# To do
The response must contain every line from the records below that has "return".

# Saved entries
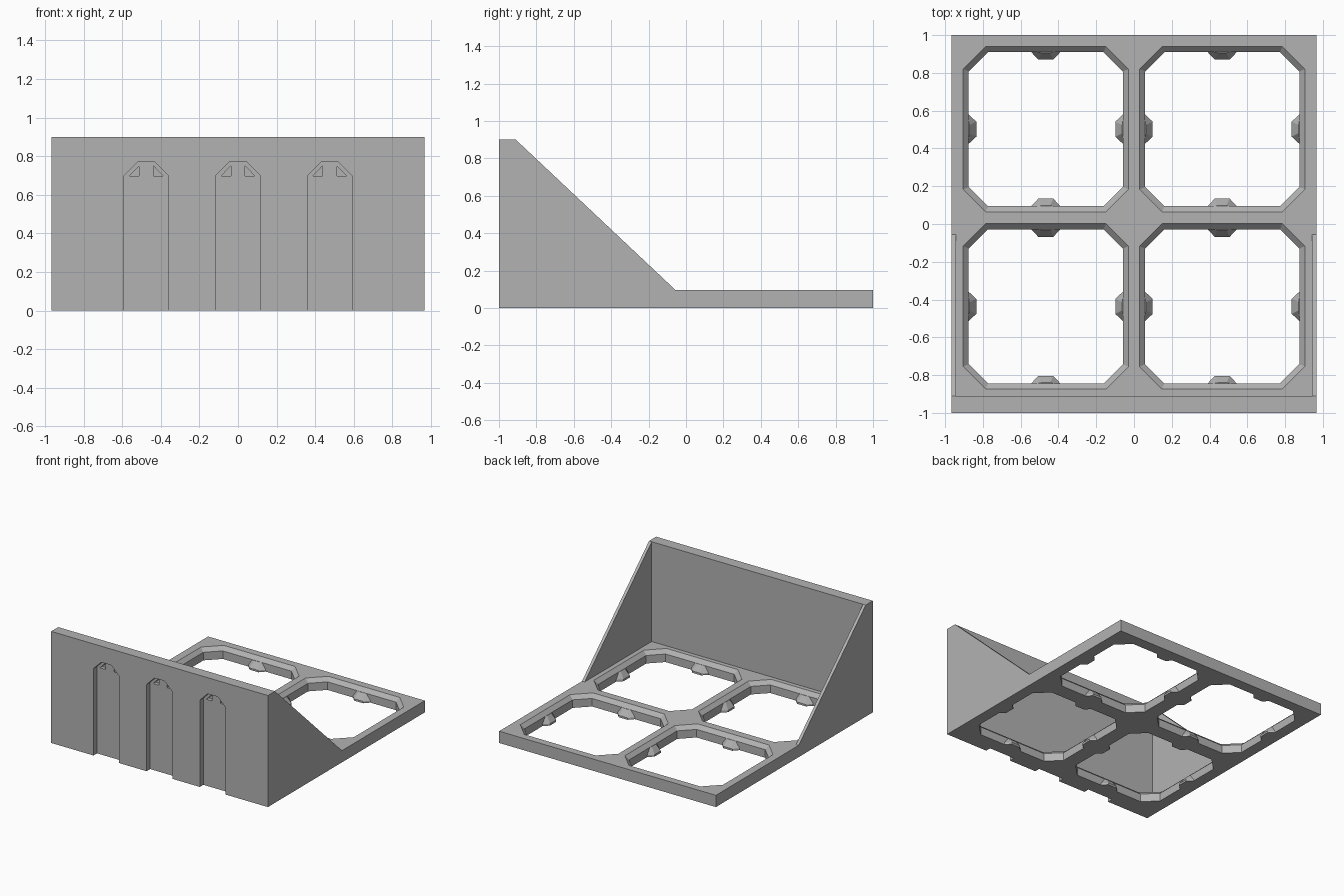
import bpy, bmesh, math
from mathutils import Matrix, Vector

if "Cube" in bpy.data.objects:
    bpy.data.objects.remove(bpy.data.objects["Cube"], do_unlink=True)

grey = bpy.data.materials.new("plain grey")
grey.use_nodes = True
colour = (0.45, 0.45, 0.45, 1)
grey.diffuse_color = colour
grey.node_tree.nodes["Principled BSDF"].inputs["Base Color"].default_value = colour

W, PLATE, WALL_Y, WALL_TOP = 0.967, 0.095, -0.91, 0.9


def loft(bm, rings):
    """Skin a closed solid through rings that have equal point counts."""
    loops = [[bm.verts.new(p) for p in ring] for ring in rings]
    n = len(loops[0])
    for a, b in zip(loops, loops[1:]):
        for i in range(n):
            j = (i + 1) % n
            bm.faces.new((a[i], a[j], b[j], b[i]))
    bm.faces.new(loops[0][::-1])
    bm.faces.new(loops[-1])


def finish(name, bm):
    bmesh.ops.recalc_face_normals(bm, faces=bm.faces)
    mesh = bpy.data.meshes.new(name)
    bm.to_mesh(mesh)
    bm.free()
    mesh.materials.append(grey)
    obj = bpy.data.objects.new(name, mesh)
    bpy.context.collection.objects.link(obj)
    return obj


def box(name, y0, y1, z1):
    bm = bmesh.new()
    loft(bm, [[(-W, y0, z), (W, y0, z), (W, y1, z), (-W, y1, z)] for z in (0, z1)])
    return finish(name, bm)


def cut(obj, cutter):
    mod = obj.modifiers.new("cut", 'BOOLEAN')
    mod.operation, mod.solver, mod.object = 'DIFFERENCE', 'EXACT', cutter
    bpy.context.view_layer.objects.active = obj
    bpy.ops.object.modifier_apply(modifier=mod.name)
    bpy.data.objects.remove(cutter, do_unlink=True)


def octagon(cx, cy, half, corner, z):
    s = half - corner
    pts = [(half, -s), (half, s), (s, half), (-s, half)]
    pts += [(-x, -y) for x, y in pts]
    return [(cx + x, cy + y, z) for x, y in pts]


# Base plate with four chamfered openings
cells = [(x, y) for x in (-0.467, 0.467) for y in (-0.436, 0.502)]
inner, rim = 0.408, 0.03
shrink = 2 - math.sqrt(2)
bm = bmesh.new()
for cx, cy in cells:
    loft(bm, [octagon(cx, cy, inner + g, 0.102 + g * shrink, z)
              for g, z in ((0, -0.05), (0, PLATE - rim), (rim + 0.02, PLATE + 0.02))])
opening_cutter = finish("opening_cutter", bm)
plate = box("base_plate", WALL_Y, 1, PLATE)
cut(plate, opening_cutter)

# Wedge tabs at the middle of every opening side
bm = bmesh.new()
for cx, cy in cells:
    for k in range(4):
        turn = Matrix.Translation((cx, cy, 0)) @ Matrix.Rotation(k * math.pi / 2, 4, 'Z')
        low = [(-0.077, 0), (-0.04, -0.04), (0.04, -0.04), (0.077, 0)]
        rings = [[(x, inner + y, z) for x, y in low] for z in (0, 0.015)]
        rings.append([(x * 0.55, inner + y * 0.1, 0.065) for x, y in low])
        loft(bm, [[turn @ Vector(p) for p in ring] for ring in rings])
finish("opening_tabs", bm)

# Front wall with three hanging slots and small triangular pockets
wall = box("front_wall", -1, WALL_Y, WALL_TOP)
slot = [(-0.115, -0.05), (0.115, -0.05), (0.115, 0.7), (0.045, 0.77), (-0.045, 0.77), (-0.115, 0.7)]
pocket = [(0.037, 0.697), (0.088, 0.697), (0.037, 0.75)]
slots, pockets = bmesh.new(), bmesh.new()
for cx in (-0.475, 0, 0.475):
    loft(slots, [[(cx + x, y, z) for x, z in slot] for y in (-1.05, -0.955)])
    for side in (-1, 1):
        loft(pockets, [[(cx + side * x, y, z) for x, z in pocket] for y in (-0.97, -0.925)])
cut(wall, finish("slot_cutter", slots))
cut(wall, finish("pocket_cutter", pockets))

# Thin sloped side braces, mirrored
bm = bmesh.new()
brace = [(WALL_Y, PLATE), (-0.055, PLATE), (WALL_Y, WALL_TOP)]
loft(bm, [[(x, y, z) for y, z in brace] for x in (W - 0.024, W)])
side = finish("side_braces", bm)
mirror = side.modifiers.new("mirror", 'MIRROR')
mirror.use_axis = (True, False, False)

---

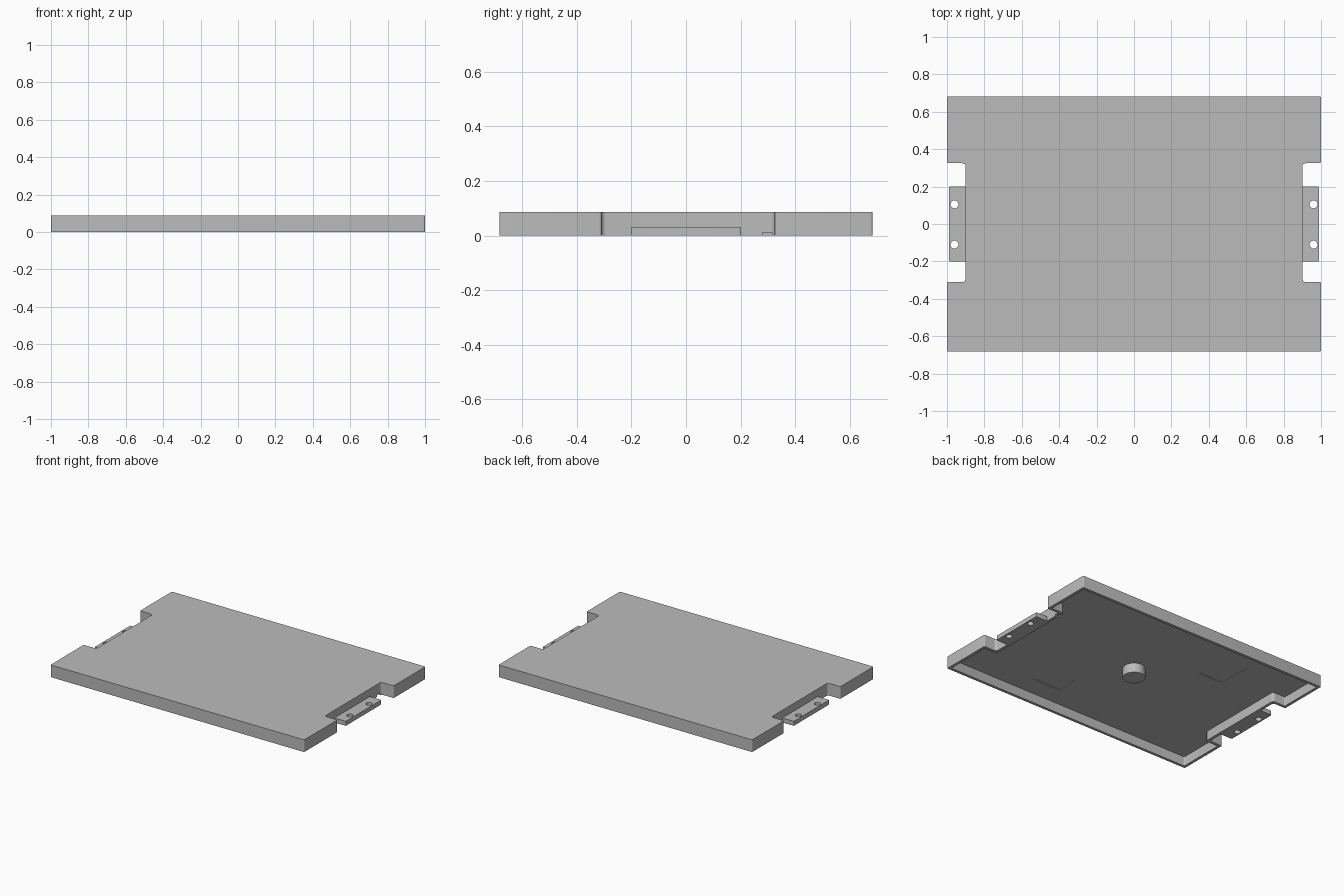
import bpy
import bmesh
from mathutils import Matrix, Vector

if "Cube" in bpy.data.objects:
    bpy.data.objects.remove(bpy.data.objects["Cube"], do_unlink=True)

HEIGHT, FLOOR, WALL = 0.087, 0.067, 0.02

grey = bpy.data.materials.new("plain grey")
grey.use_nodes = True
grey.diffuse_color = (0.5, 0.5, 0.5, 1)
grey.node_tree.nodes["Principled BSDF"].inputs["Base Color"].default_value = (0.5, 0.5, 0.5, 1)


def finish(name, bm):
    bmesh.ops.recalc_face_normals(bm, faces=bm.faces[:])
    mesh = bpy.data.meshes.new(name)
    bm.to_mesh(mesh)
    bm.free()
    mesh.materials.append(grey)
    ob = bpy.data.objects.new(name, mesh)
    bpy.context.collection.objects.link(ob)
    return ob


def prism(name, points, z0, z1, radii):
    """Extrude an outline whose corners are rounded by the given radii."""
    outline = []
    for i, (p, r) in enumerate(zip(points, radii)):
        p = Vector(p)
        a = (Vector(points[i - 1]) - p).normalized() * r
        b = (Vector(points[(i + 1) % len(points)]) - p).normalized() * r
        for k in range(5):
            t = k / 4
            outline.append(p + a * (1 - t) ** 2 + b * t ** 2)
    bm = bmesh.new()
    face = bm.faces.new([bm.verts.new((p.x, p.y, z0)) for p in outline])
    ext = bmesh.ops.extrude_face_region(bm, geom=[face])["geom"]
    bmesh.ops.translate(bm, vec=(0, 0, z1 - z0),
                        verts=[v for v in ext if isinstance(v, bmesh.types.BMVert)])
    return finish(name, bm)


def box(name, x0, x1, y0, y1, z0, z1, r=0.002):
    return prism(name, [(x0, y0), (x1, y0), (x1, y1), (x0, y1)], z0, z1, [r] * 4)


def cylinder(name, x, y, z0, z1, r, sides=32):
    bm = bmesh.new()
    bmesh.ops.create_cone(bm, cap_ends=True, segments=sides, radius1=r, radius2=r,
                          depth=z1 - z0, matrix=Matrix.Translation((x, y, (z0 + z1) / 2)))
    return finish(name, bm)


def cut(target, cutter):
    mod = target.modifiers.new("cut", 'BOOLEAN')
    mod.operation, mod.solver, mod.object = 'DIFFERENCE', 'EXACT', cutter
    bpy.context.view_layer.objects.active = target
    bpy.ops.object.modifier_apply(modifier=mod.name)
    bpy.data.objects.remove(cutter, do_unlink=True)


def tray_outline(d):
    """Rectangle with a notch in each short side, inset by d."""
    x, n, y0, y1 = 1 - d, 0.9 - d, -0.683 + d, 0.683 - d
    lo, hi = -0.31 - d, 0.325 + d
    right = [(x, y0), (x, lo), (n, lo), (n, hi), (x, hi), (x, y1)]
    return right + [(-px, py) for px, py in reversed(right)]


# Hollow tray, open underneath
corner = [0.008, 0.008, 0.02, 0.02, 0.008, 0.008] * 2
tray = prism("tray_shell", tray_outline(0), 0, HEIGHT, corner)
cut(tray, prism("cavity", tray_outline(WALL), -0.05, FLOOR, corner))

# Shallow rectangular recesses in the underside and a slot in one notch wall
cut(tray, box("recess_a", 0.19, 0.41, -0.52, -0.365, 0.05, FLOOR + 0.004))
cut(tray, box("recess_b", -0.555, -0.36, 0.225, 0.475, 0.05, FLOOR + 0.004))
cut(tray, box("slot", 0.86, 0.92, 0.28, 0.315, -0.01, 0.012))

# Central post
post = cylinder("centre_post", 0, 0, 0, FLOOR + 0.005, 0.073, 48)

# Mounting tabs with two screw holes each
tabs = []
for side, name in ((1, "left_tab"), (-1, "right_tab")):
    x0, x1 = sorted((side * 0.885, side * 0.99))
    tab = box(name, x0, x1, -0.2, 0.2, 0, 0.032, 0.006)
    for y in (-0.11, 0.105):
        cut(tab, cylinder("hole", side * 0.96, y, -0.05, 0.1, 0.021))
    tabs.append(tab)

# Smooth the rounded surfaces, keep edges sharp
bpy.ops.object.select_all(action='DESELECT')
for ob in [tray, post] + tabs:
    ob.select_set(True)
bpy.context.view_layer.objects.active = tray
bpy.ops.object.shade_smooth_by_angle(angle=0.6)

# Solved exercise
    return obj
    return finish(name, bm)
    return [(cx + x, cy + y, z) for x, y in pts]
    return ob
    return finish(name, bm)
    return prism(name, [(x0, y0), (x1, y0), (x1, y1), (x0, y1)], z0, z1, [r] * 4)
    return finish(name, bm)
    return right + [(-px, py) for px, py in reversed(right)]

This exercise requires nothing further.